**Task description:** Among the lines below, take the one holding "f.smooth = True", the one holding "-0.708, 0.908), math.radians(-45))", and all lines between them. Set them down exactly.

**Provided data:**
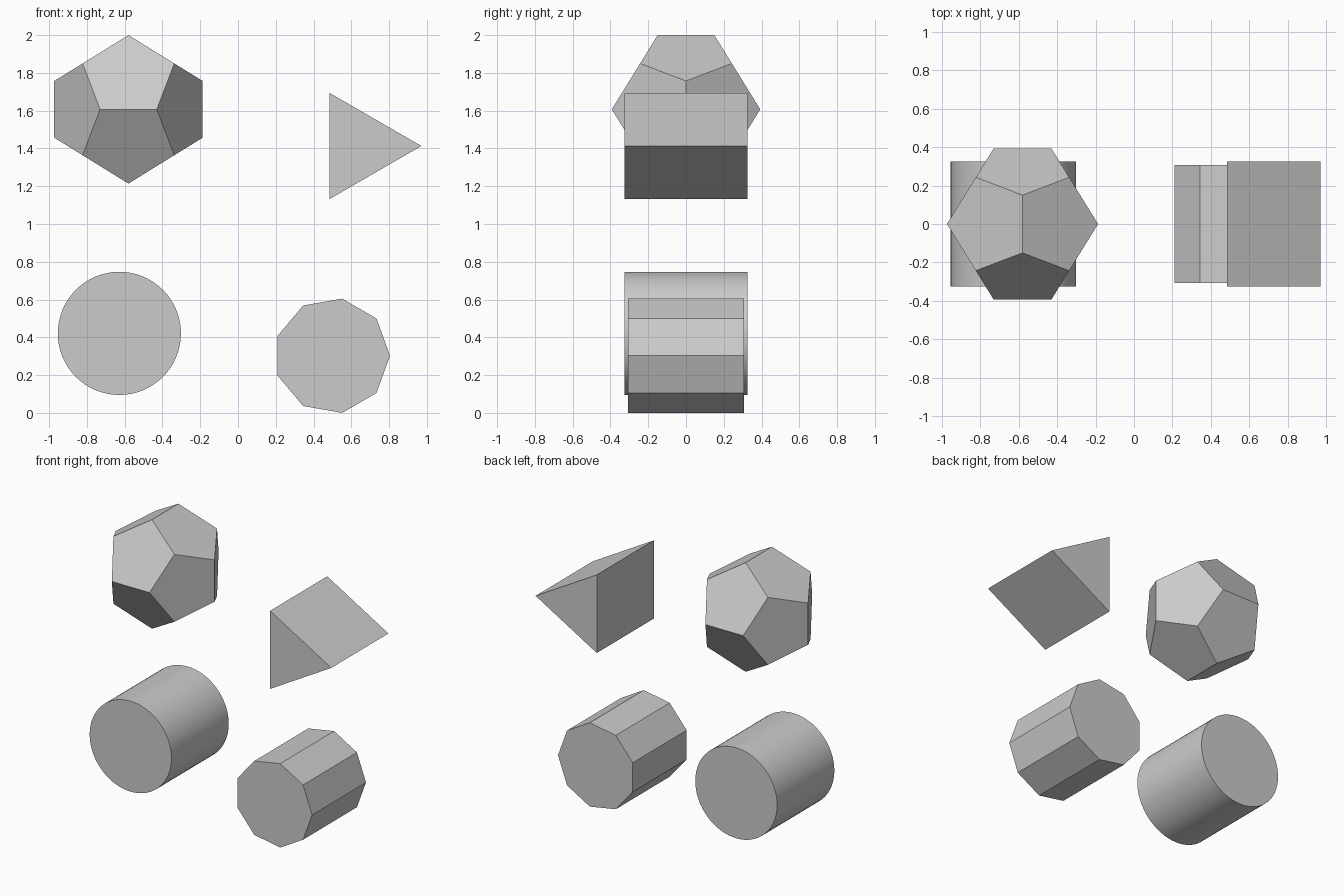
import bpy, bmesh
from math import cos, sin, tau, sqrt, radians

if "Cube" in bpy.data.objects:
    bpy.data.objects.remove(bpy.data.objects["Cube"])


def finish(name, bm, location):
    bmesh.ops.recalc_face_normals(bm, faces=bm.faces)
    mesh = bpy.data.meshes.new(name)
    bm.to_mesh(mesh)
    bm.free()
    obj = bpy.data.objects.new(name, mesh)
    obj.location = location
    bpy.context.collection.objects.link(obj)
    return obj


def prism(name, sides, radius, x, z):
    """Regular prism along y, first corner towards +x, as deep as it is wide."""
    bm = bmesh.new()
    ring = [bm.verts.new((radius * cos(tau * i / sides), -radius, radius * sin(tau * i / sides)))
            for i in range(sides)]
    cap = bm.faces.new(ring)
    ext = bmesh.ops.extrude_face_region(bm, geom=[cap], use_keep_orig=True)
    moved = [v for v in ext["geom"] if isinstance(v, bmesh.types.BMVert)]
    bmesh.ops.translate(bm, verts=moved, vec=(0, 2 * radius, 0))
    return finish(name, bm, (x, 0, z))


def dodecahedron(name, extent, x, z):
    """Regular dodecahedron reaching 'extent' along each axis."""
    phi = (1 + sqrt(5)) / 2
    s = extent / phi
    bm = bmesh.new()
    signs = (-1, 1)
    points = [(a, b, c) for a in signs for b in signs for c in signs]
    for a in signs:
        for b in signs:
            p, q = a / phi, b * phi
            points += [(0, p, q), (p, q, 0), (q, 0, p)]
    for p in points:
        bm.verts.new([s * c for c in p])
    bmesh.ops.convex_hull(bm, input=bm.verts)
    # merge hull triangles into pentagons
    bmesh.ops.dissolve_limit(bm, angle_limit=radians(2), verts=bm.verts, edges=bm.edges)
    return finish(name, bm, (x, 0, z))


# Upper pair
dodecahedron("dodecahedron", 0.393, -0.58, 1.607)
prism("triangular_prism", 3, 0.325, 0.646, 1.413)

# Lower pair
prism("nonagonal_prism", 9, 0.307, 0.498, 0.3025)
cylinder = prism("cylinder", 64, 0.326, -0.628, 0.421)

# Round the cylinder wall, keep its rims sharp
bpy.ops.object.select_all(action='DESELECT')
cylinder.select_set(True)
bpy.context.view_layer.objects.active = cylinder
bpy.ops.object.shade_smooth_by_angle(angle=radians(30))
--
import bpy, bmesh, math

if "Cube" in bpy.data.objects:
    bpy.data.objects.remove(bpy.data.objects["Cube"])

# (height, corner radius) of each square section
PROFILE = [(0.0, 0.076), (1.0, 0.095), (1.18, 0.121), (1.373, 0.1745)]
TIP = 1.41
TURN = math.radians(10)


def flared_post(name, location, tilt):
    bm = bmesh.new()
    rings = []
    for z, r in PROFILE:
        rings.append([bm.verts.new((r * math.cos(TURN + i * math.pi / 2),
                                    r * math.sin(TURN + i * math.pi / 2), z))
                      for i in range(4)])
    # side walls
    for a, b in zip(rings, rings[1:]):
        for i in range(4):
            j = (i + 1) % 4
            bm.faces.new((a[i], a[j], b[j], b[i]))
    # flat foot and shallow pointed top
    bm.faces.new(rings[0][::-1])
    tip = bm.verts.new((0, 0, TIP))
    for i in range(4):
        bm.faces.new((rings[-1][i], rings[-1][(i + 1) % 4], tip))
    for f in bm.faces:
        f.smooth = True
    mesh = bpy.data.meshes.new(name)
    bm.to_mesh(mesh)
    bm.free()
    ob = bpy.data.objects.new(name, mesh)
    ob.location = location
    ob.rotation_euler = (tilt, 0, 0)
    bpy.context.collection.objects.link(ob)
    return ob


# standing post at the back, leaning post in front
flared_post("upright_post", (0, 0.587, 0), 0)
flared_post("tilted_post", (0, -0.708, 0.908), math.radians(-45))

**Reply to the task:**
        f.smooth = True
    mesh = bpy.data.meshes.new(name)
    bm.to_mesh(mesh)
    bm.free()
    ob = bpy.data.objects.new(name, mesh)
    ob.location = location
    ob.rotation_euler = (tilt, 0, 0)
    bpy.context.collection.objects.link(ob)
    return ob


# standing post at the back, leaning post in front
flared_post("upright_post", (0, 0.587, 0), 0)
flared_post("tilted_post", (0, -0.708, 0.908), math.radians(-45))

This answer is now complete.